Jess and I had landed in the heart of South America with little more than a touchy four wheeler, two battered suitcases and a bag of foreign coins. And finding ourselves at a local soccer match with new friends, in an exotic, mountainous village 200 miles into a thick, lush rainforest, we swore we had found paradise.
They were teaching us the rules, speaking rapidly in heightened animation. With each phrase we mimicked came an ejaculated si, si from our new friends. Phones were passed hand to hand, pics snapped absent-mindedly, and an intermittent cheer for the goalie.
Words, it became clear, were useless — unnecessary, even. We resorted to other means of communication: hand motions, gestures, a game of charades and a repeated vamos, a word that had come to encompass so many more meanings: yes. now. go. act. move. pursue. ascend. fly.
He was taller than the others and, I presumed, older. He stood apart, speaking only when probed for a translation. He knew english, and had overheard Jess and I when we assumed ourselves beneath the guise of a language barrier.
The way he knew the words both sides needed to communicate but withheld them, gave him an ascribed sort of power, an esteem among the others. Something about that, his insinuating silence, captured my intrigue. I had to make him out.
I entreated delicately: an imploring question — direct, yet subtle. He returned. It became an inquisition: a play of the cards. my draw, then his. a move and a response.
They wanted to treat us to our last night in Monteverde, they said, as we stepped away from the arena. We followed. He kickstarted his bike, calling my name. I jumped on and we flew across the bumpy road of that small, uncharted rainforest.
I could see the pull of his veins as he held the handlebars of the old motorcycle with familiarity. He weaved in and out of jungle terrain, flying past large, wet foliage and ducking beneath low-hanging bunches of bananas. I lifted my eyes to see a sky full of stars, splattered across the sky like diamonds unstrung. He eased off the gas and I brought my arms outward.

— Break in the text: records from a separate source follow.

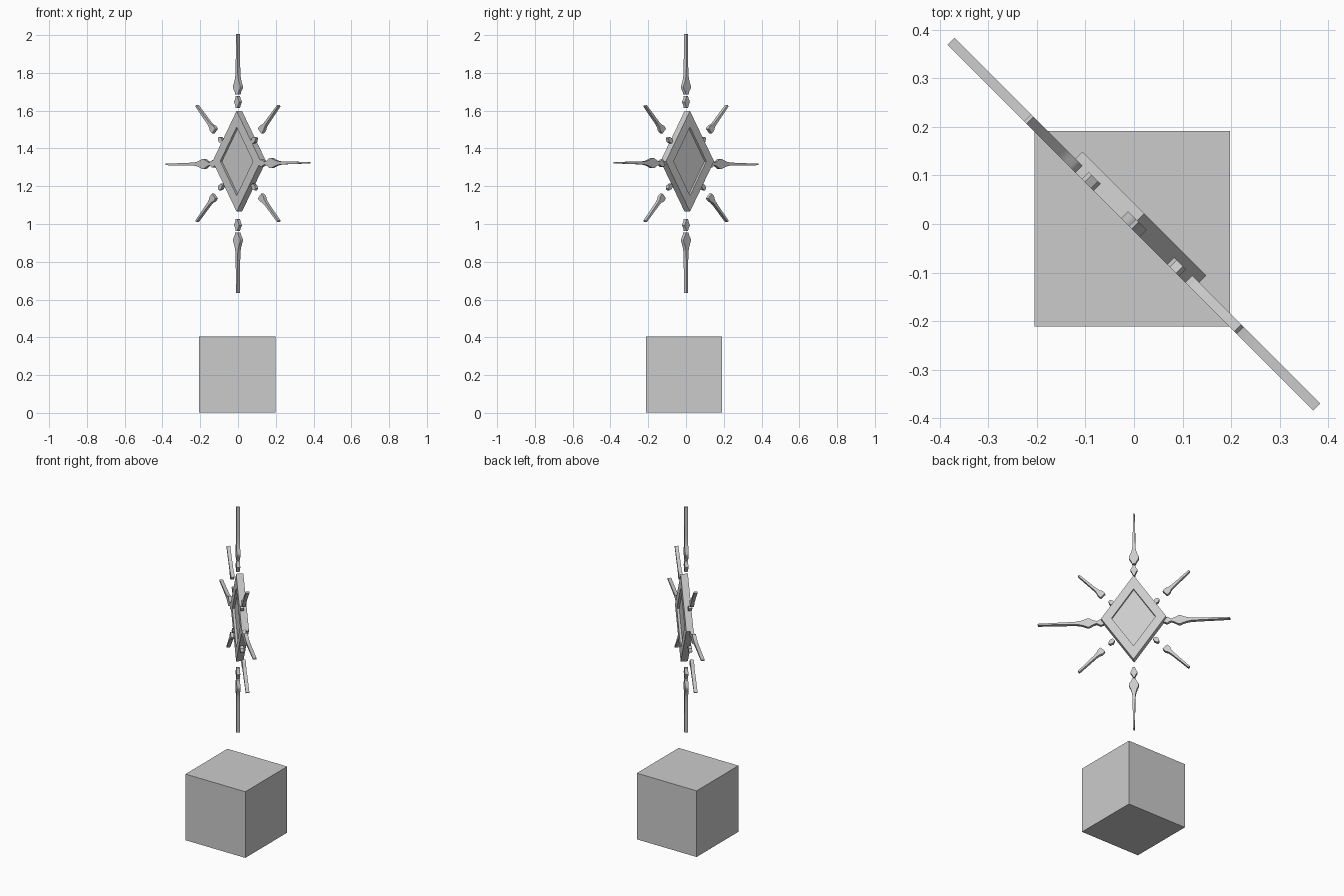
import bpy, bmesh, math
from mathutils import Vector

if "Cube" in bpy.data.objects:
    bpy.data.objects.remove(bpy.data.objects["Cube"])

S = math.sqrt(0.5)
CZ = 1.32  # height of the star centre


def place(u, n, v, cz=CZ):
    # star plane runs diagonally between +x and -y
    return Vector((S * (u + n), S * (n - u), cz + v))


def finish(bm, name, smooth=False):
    bmesh.ops.recalc_face_normals(bm, faces=bm.faces)
    mesh = bpy.data.meshes.new(name)
    bm.to_mesh(mesh)
    bm.free()
    ob = bpy.data.objects.new(name, mesh)
    bpy.context.collection.objects.link(ob)
    if smooth:
        bpy.ops.object.select_all(action='DESELECT')
        ob.select_set(True)
        bpy.context.view_layer.objects.active = ob
        bpy.ops.object.shade_smooth_by_angle(angle=math.radians(35))
    return ob


def flat_part(name, profile, angle, start, scale=1.0, wscale=1.0, smooth=True):
    # mirrored (distance, half width) profile, extruded to an even thickness
    pts = [(r, w) for r, w in profile] + [(r, -w) for r, w in reversed(profile) if w > 0]
    ca, sa = math.cos(angle), math.sin(angle)
    bm = bmesh.new()
    layers = []
    for n in (-0.0105, 0.0095):
        ring = []
        for r, w in pts:
            r, w = start + r * scale, w * wscale
            ring.append(bm.verts.new(place(r * ca - w * sa, n, r * sa + w * ca)))
        layers.append(ring)
        bm.faces.new(ring)
    a, b = layers
    for i in range(len(pts)):
        j = (i + 1) % len(pts)
        bm.faces.new((a[i], a[j], b[j], b[i]))
    return finish(bm, name, smooth)


# base cube
bpy.ops.mesh.primitive_cube_add(size=0.403, location=(-0.004, -0.01, 0.2025))
bpy.context.object.name = "base_cube"

# diamond frame with a recessed panel on both sides
bm = bmesh.new()
rings = []
for k, n in ((0.68, 0.003), (0.68, -0.0105), (1, -0.0105), (1, 0.03), (0.68, 0.03), (0.68, 0.0165)):
    rings.append([bm.verts.new(place(u * k, n, v * k, 1.332))
                  for u, v in ((0.18, 0), (0, 0.267), (-0.18, 0), (0, -0.267))])
for a, b in zip(rings, rings[1:]):
    for i in range(4):
        j = (i + 1) % 4
        bm.faces.new((a[i], a[j], b[j], b[i]))
bm.faces.new(rings[0])
bm.faces.new(rings[-1])
finish(bm, "diamond_frame")

# rays: flared foot, swelling, then a slender shaft
RAY = [(0, 0.010), (0.012, 0.013), (0.034, 0.027), (0.045, 0.027), (0.060, 0.020),
       (0.080, 0.013), (0.105, 0.0085), (0.15, 0.007), (0.315, 0.004)]
SHORT_RAY = [(0, 0.017), (0.012, 0.019), (0.024, 0.018), (0.038, 0.011),
             (0.06, 0.008), (0.19, 0.005)]
GEM = [(0, 0.006), (0.012, 0.009), (0.034, 0.020), (0.052, 0.009), (0.065, 0.006)]
CHIP = [(0, 0.008), (0.018, 0.014), (0.036, 0.006)]

TILT = 0.009
for name, deg, gem_start, ray_start in (("right", 0, 0.15, 0.212), ("top", 90, 0.293, 0.365),
                                        ("left", 180, 0.15, 0.212), ("bottom", 270, 0.293, 0.365)):
    ang = math.radians(deg) + (TILT if deg % 180 == 0 else 0)
    flat_part(name + "_gem", GEM, ang, gem_start)
    flat_part(name + "_ray", RAY, ang, ray_start, scale=1.02)

for i in range(4):
    ang = math.radians(45 + 90 * i)
    flat_part("diagonal_chip_%d" % i, CHIP, ang, 0.158, smooth=False)
    flat_part("diagonal_ray_%d" % i, SHORT_RAY, ang, 0.243)
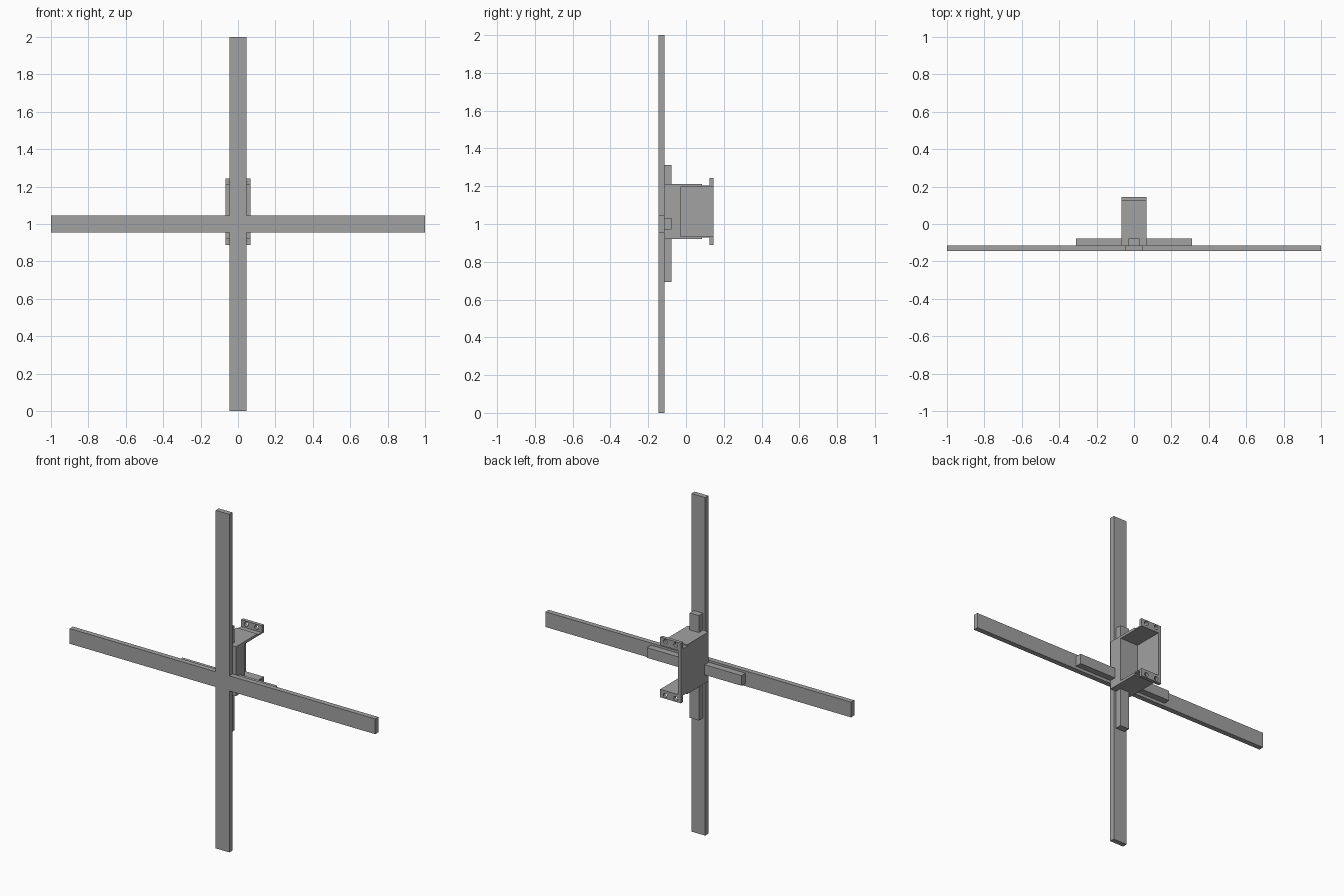
import bpy, bmesh
from mathutils import Vector

cube = bpy.data.objects.get("Cube")
if cube:
    bpy.data.objects.remove(cube, do_unlink=True)

grey = bpy.data.materials.new("plain_grey")
grey.use_nodes = True
colour = (0.36, 0.36, 0.36, 1)
grey.diffuse_color = colour
grey.node_tree.nodes["Principled BSDF"].inputs["Base Color"].default_value = colour


def extrude(name, points, step):
    """Solid made by sweeping a closed flat outline along a vector."""
    bm = bmesh.new()
    face = bm.faces.new([bm.verts.new(p) for p in points])
    swept = bmesh.ops.extrude_face_region(bm, geom=[face])["geom"]
    moved = [v for v in swept if isinstance(v, bmesh.types.BMVert)]
    bmesh.ops.translate(bm, verts=moved, vec=Vector(step))
    bmesh.ops.recalc_face_normals(bm, faces=bm.faces)
    mesh = bpy.data.meshes.new(name)
    bm.to_mesh(mesh)
    bm.free()
    mesh.materials.append(grey)
    obj = bpy.data.objects.new(name, mesh)
    bpy.context.collection.objects.link(obj)
    return obj


def box(name, x0, x1, y0, y1, z0, z1):
    return extrude(name, [(x0, y0, z0), (x1, y0, z0), (x1, y0, z1), (x0, y0, z1)],
                   (0, y1 - y0, 0))


def cross(name, mid, reach, half, y0, y1):
    """Plus-shaped plate: one corner and tip pattern turned four times."""
    points = []
    px, pz = [(half, half), (reach, half), (reach, -half)], None
    px = [(half, half), (half, reach), (-half, reach)]
    for turn in range(4):
        points += [(x, y0, mid + z) for x, z in px]
        px = [(-z, x) for x, z in px]
    return extrude(name, points, (0, y1 - y0, 0))


# Long cross and the shorter stiffening battens behind it
cross("long_cross", 1.0, 1.0, 0.045, -0.145, -0.115)
cross("stiffening_battens", 1.002, 0.31, 0.03, -0.115, -0.077)

# Open bracket: front block and one side wall
W, MID, BACK = 0.068, 1.066, 0.145
box("bracket_front_block", -W, W, -0.115, -0.03, MID - 0.146, MID + 0.146)
box("bracket_side_wall", -W, -W + 0.018, -0.03, BACK, MID - 0.131, MID + 0.131)

# Stepped plates ending in drilled mounting tabs, above and below
arm = [(-0.03, 0.131), (BACK, 0.131), (BACK, 0.178), (0.125, 0.178),
       (0.125, 0.138), (0.085, 0.138), (0.085, 0.146), (-0.03, 0.146)]
for name, side in (("upper", 1), ("lower", -1)):
    tab = extrude(name + "_mounting_arm", [(-W, y, MID + side * z) for y, z in arm], (2 * W, 0, 0))
    for x in (-0.034, 0.034):
        bpy.ops.mesh.primitive_cylinder_add(vertices=24, radius=0.013, depth=0.08,
                                            location=(x, 0.135, MID + side * 0.159),
                                            rotation=(1.5708, 0, 0))
        drill = bpy.context.object
        drill.name = name + "_hole_cutter"
        drill.data.materials.append(grey)
        drill.hide_render = True
        drill.hide_set(True)
        cut = tab.modifiers.new("hole", "BOOLEAN")
        cut.operation = "DIFFERENCE"
        cut.solver = "EXACT"
        cut.object = drill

As he put on the brakes and I beheld a view that made my pulse quicken. There, at the peak of Monteverde, a panorama of a magnanimous jungle stood before me, cocooning the distant chattering of monkeys and whoops of playful birds below the settling mist. A dense, humid wilderness wild with life, with a pulse, its own heartbeat.
The top of the world, he said easily.
How loosely rang the rhythmic cadence of his tongue in the presence of his own, but here words were sparse and chosen with care, as if the telling itself would cheapen all that the silence suggested.
Words were unconfined by the jurisdiction of a definition, each infused with new meanings and connotations that challenged the mediocrity of commonplace words. Lacking access to verbal communication made it so much the more tantalizing. We were fraught with the need to share, to tell, to let loose the billowing surge of something from within.
I told him I didn't want to leave this place. He said he never intends to. And there in the silence, I laughed. Then he laughed. There was no reason. No witty aphorism or comical remark to warrant it, but there we were snickering into the vast magical darkness purely as a release of uncontainable awe amid such splendor.
Perhaps the impermanence of it made it all the more magical. And I fell all over again, for not a man but a people on this night in which so much was said, but so little was spoken.
Rachel Lowry, The Tepui Chronicles Part III